Another takeaway was the importance of maintaining the attorney-client privilege when conducting pay audits. Bill noted:

We regularly undertake pay audits, including an in-house analysis of data, for our clients.  Conducting these audits under privilege allows us to identify potential exposure and advise on strategies to reduce legal risk, while protecting the analysis from disclosure as much as possible.

For more on how Baker McKenzie is assisting clients with their gender pay and pay equity compliance, please visit our Gender Pay Gap webpage.

Two recent events in the US vividly illustrate the growing centrality of gender pay equity issues. On one side of the ledger, in early April 2018, the US Court of Appeals for the Ninth Circuit, in Rizo v. Fresno County Office of Education, held that an employee’s prior salary—either alone or in a combination of factors—cannot be used to justify paying women less than men in comparable jobs. On the other side of the ledger, the US Department of Labor’s Office of Federal Contract Compliance Programs, on April 20, 2018, announced that it is upending standards implemented during President Obama’s administration designed to promote gender pay equity among federal contractors. Under this new policy, employers will be able to decide for themselves how their employees should be categorized and analyzed for purposes of fair pay investigations by the government.

These two US events are merely the latest examples of increased activity around the globe with regard to the issue of pay equity.  Click here to read more.

(Many thanks to George Avraam and Susan MacMillan for sharing this insight with us.)

Despite the longstanding nature of equal pay and pay equity legislation in Canada, on average, women still earn less than men. The Ontario Government and the Federal Government recently took steps aimed at improving women’s equality in the workforce and addressing the gender pay gap in these jurisdictions.

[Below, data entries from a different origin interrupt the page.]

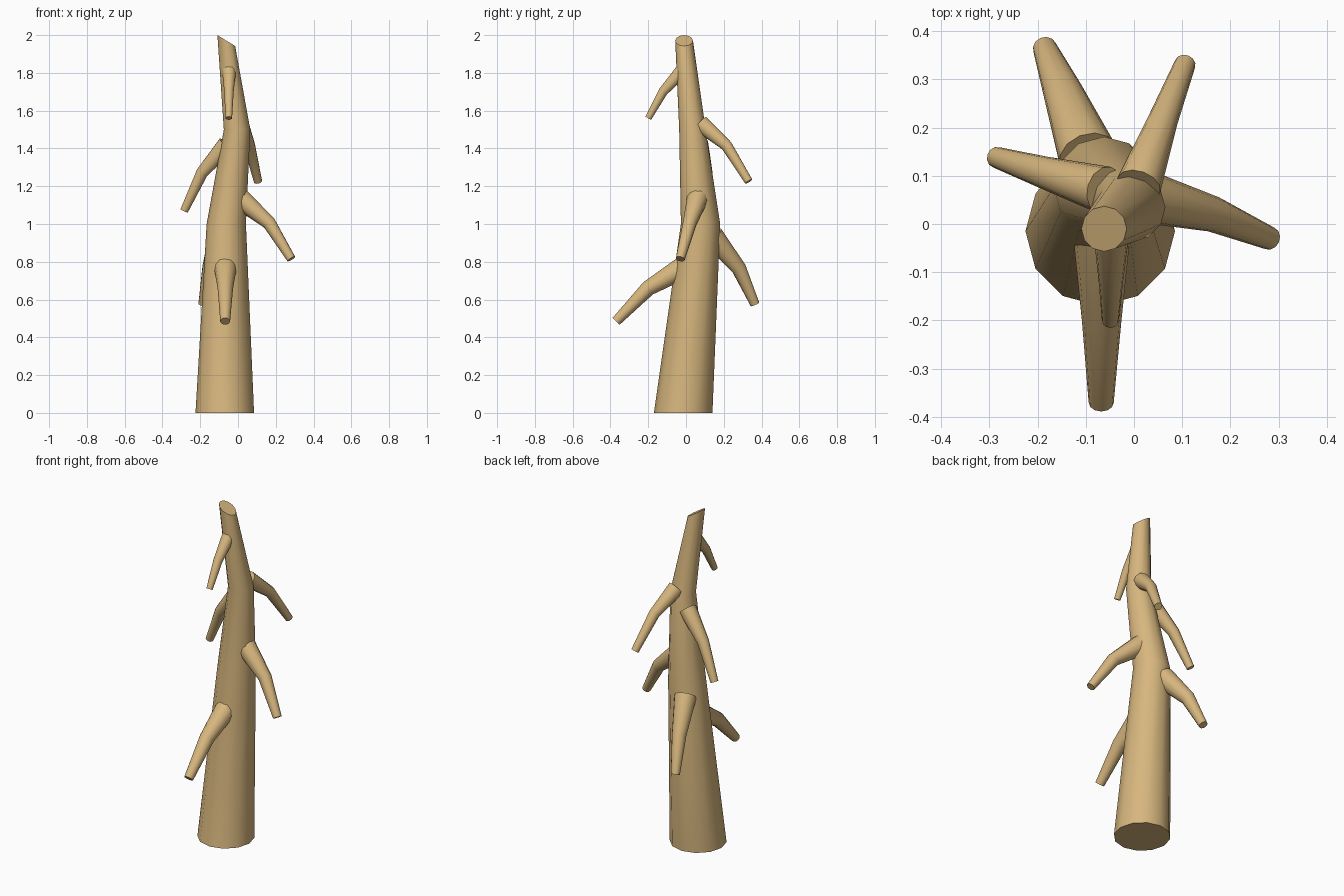
import bpy, bmesh, math
from mathutils import Vector

if "Cube" in bpy.data.objects:
    bpy.data.objects.remove(bpy.data.objects["Cube"])

SIDES = 12
wood = bpy.data.materials.new("wood")
wood.diffuse_color = (0.68, 0.47, 0.21, 1)
wood.use_nodes = True
wood.node_tree.nodes["Principled BSDF"].inputs["Base Color"].default_value = wood.diffuse_color


def ring_axes(normal):
    # ring axes perpendicular to the path direction
    n = normal.normalized()
    u = n.cross(Vector((0, 0, 1))).normalized()
    return u, n.cross(u)


def loft(name, rings):
    # rings: list of (center, axis_u, axis_v, radius), capped at both ends
    bm = bmesh.new()
    loops = []
    for c, u, v, r in rings:
        loops.append([bm.verts.new(Vector(c) + r * (math.cos(a) * u + math.sin(a) * v))
                      for a in (2 * math.pi * i / SIDES for i in range(SIDES))])
    for a, b in zip(loops, loops[1:]):
        for i in range(SIDES):
            j = (i + 1) % SIDES
            bm.faces.new((a[i], a[j], b[j], b[i]))
    bm.faces.new(loops[0])
    bm.faces.new(loops[-1])
    bmesh.ops.recalc_face_normals(bm, faces=bm.faces)
    mesh = bpy.data.meshes.new(name)
    bm.to_mesh(mesh)
    bm.free()
    mesh.materials.append(wood)
    ob = bpy.data.objects.new(name, mesh)
    bpy.context.collection.objects.link(ob)
    bpy.ops.object.select_all(action='DESELECT')
    ob.select_set(True)
    bpy.context.view_layer.objects.active = ob
    bpy.ops.object.shade_smooth_by_angle(angle=math.radians(40))
    return ob


# trunk: bent, tapered, with a slanted cut on top
X, Y = Vector((1, 0, 0)), Vector((0, 1, 0))
loft("trunk", [
    ((-0.07, -0.015, 0), X, Y, 0.155),
    ((-0.062, 0.077, 1.0), X, Y, 0.104),
    ((-0.005, 0.034, 1.5), X, Y, 0.07),
    ((-0.062, -0.01, 1.971), Vector((1, 0, -0.61)), Y, 0.047),
])

# branches: root, elbow and tip points with their radii
branches = {
    "front_low": [((-0.067, 0.03, 0.795), 0.065), ((-0.067, -0.20, 0.66), 0.041), ((-0.068, -0.37, 0.485), 0.026)],
    "back_left": [((-0.095, 0.14, 0.935), 0.062), ((-0.15, 0.28, 0.765), 0.040), ((-0.185, 0.365, 0.575), 0.025)],
    "right": [((0.01, 0.06, 1.135), 0.057), ((0.165, 0.02, 1.005), 0.037), ((0.282, -0.03, 0.815), 0.024)],
    "left": [((-0.06, 0.07, 1.42), 0.05), ((-0.19, 0.108, 1.272), 0.033), ((-0.285, 0.138, 1.07), 0.022)],
    "back_right": [((0.01, 0.08, 1.53), 0.047), ((0.06, 0.215, 1.415), 0.031), ((0.106, 0.332, 1.225), 0.022)],
    "front_high": [((-0.047, -0.02, 1.812), 0.037), ((-0.048, -0.122, 1.7), 0.025), ((-0.049, -0.2, 1.56), 0.0175)],
}
for name, pts in branches.items():
    a, b, c = (Vector(p) for p, r in pts)
    dirs = (b - a, (b - a).normalized() + (c - b).normalized(), c - b)
    loft("branch_" + name,
         [(p, *ring_axes(d), r) for (p, r), d in zip(pts, dirs)])
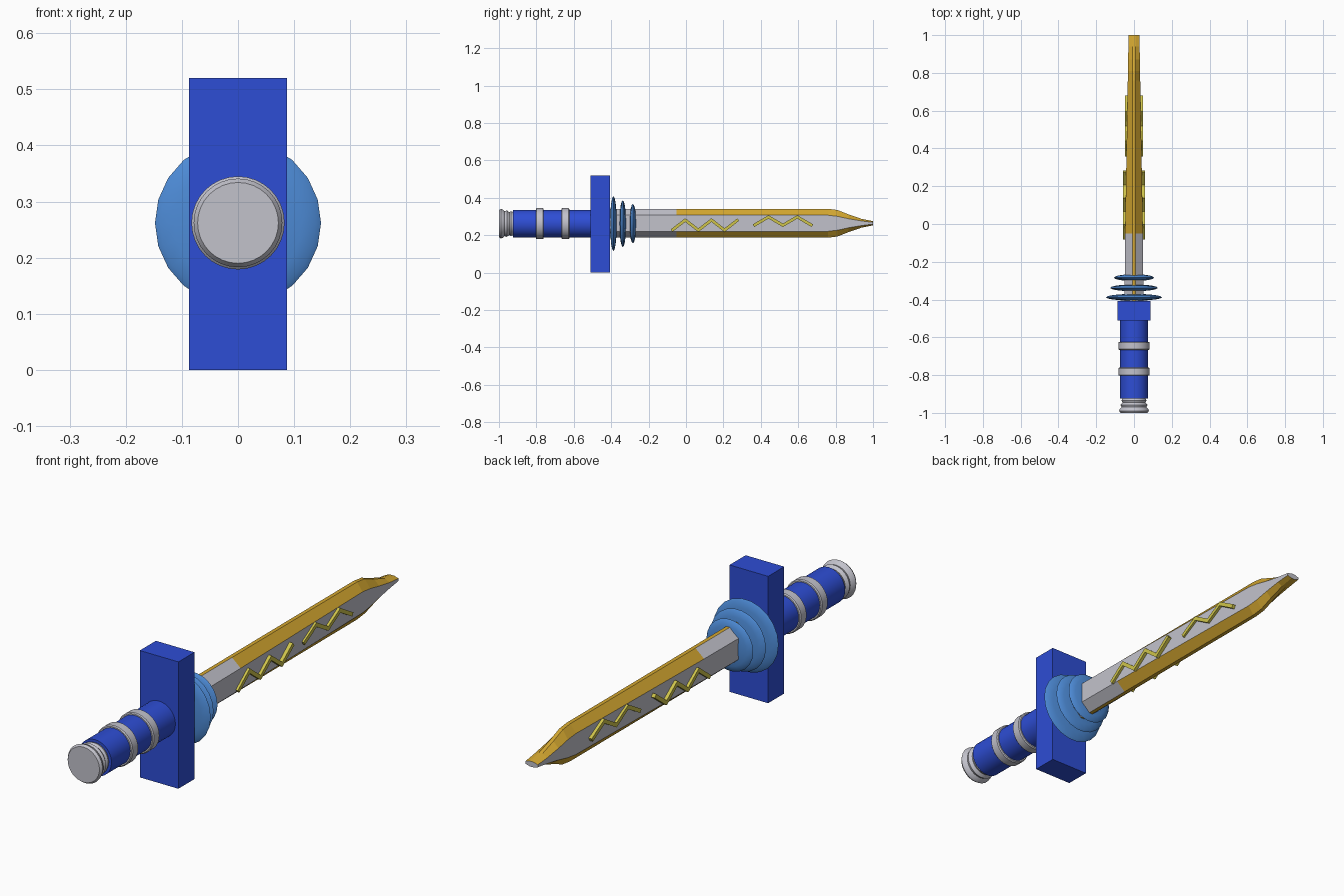
import bpy, bmesh, math
from mathutils import Vector

if "Cube" in bpy.data.objects:
    bpy.data.objects.remove(bpy.data.objects["Cube"])

ZC = 0.262  # height of the sword's long axis


def material(name, rgb):
    m = bpy.data.materials.new(name)
    m.diffuse_color = (*rgb, 1)
    m.use_nodes = True
    m.node_tree.nodes["Principled BSDF"].inputs["Base Color"].default_value = m.diffuse_color
    return m


BLUE = material("royal blue", (0.027, 0.075, 0.66))
SKY = material("sky blue", (0.075, 0.26, 0.68))
GREY = material("silver grey", (0.54, 0.54, 0.60))
GOLD = material("gold", (0.66, 0.39, 0.03))
YELLOW = material("pale yellow", (0.62, 0.55, 0.07))


def finish(name, bm, *mats, smooth=None):
    bmesh.ops.recalc_face_normals(bm, faces=bm.faces)
    me = bpy.data.meshes.new(name)
    bm.to_mesh(me)
    bm.free()
    ob = bpy.data.objects.new(name, me)
    bpy.context.collection.objects.link(ob)
    for m in mats:
        me.materials.append(m)
    if smooth:
        bpy.ops.object.select_all(action='DESELECT')
        ob.select_set(True)
        bpy.context.view_layer.objects.active = ob
        bpy.ops.object.shade_smooth_by_angle(angle=math.radians(smooth))
    return ob


def loft(bm, rings):
    """Join rings of points with quads and cap both ends."""
    vs = [[bm.verts.new(p) for p in r] for r in rings]
    n = len(vs[0])
    for a, b in zip(vs, vs[1:]):
        for i in range(n):
            bm.faces.new((a[i], a[(i + 1) % n], b[(i + 1) % n], b[i]))
    bm.faces.new(vs[0])
    bm.faces.new(vs[-1])


def turned(name, profile, mat, sides=32, smooth=30):
    """Lathe a (y, radius) profile around the long axis."""
    bm = bmesh.new()
    angles = [math.tau * i / sides for i in range(sides)]
    loft(bm, [[(r * math.cos(a), y, ZC + r * math.sin(a)) for a in angles]
              for y, r in profile])
    return finish(name, bm, mat, smooth=smooth)


# Cross guard block
bm = bmesh.new()
bmesh.ops.create_cube(bm, size=1)
for v in bm.verts:
    v.co = (v.co.x * 0.175, v.co.y * 0.104 - 0.459, (v.co.z + 0.5) * 0.52)
finish("cross_guard", bm, BLUE)

# Grip, its bands and the ridged pommel
turned("grip", [(-0.925, 0.074), (-0.46, 0.074)], BLUE)
for i, y in enumerate((-0.782, -0.645)):
    turned(f"grip_band_{i + 1}", [(y - 0.021, 0.079), (y - 0.017, 0.083),
                                  (y + 0.017, 0.083), (y + 0.021, 0.079)], GREY)
turned("pommel", [(-1.0, 0.072), (-0.99, 0.079), (-0.98, 0.076), (-0.97, 0.066),
                  (-0.958, 0.071), (-0.945, 0.061), (-0.935, 0.066),
                  (-0.92, 0.06)], GREY)

# Three lens shaped discs at the base of the blade
for i, (y, r) in enumerate(((-0.388, 0.148), (-0.338, 0.126), (-0.284, 0.106))):
    ts = [math.radians(t) for t in (170, 150, 130, 110, 90, 70, 50, 30, 10)]
    turned(f"collar_disc_{i + 1}",
           [(y + 0.018 * math.cos(t), r * math.sin(t)) for t in ts],
           SKY, sides=22, smooth=40)

# Blade: y, half thickness, half height of the flat, half height at the edge
stations = [(-0.42, 0.050, 0.043, 0.077), (-0.05, 0.047, 0.043, 0.077),
            (0.76, 0.033, 0.043, 0.077), (0.81, 0.032, 0.037, 0.071),
            (0.87, 0.031, 0.024, 0.047), (0.94, 0.030, 0.012, 0.023),
            (1.0, 0.028, 0.005, 0.011)]
bm = bmesh.new()
loft(bm, [[(sx * x, y, ZC + 0.002 + z) for sx, x, z in (
    (1, w, -f), (1, w, f), (1, 0.008, e), (-1, 0.008, e),
    (-1, w, f), (-1, w, -f), (-1, 0.008, -e), (1, 0.008, -e))]
    for y, w, f, e in stations])
bm.normal_update()
for f in bm.faces:  # side flats and end caps are grey, edges gold
    c = f.calc_center_median()
    flat = abs(c.x) > 0.025
    cap = len(f.verts) == 8
    f.material_index = 1 if flat or cap else 0
finish("blade", bm, GOLD, GREY)


# Raised zigzag bars on both flats
def zigzag(name, pts, side, outer):
    bm = bmesh.new()
    for a, b in zip(pts, pts[1:]):
        a, b = Vector(a), Vector(b)
        d = (b - a).normalized()
        n = Vector((-d.y, d.x)) * 0.008
        a, b = a - d * 0.004, b + d * 0.004
        loft(bm, [[(side * x, p.x, p.y) for p in (a - n, b - n, b + n, a + n)]
                  for x in (0.028, outer)])
    finish(name, bm, YELLOW)


low = [(-0.074 + 0.07 * i, 0.281 if i % 2 else 0.227) for i in range(6)]
high = [(0.364 + 0.077 * i, 0.298 if i % 2 else 0.253) for i in range(5)]
for label, s in (("right", 1), ("left", -1)):
    zigzag(f"lower_zigzag_{label}", low, s, 0.057)
    zigzag(f"upper_zigzag_{label}", high, s, 0.048)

Click  here to download the full report, which includes helpful information on how employers can prepare for Ontario’s upcoming Pay Transparency Act.

  With all the discussion around California’s salary history ban, it’s easy to forget that some cities have adopted their own regulations. For companies with operations in San Francisco, it is important to be aware of the city’s salary history ordinance.

Here’s what you need to know:

Continue Reading Quick Reminder Regarding San Francisco’s Salary History Ban (Effective July 1, 2018)

As efforts to narrow the gender pay gap intensify across the globe, we launch the first article in our new series. Click the photo below to read the article, which provides an overview of the international picture.

The International Response to the Gender Pay Gap

Stay tuned over the coming months for weekly insights highlighting what multinational employers need to know about the gender pay gap.

  Yesterday we hosted a dynamic panel featuring four of our favorite European colleagues for a breakfast briefing in Palo Alto. Susan Eandi moderated a lively discussion with Nadège Dallais (France), Bernhard Trappehl (Germany), Fermin Guardiola (Spain) and Nicola James (United Kingdom).

Our colleagues gave guests an inside look at sociopolitical trends driving employment law change in each of their respective countries, as well as sharing important updates related to practical issues employers are currently facing.

In case you missed it, here are a few of the headlines:

Continue Reading Takeaways From Our European Employment Law Breakfast Briefing

On April 9, 2018, the Ninth Circuit issued its decision in Rizo v. Yovino and affirmed that prior salary, alone or in combination with other factors, cannot justify a wage differential between male and female employees. Judge Stephen Reinhardt, who died unexpectedly in late March, authored the  ruling. Known as the “Liberal Lion” of the federal judiciary in California, Judge Reinhardt also overturned bans on same-sex marriage and physician-assisted suicide and declared prison overcrowding unconstitutional.

Continue Reading The “Liberal Lion’s” Last Opinion Says Salary History Can’t Justify Wage Differentials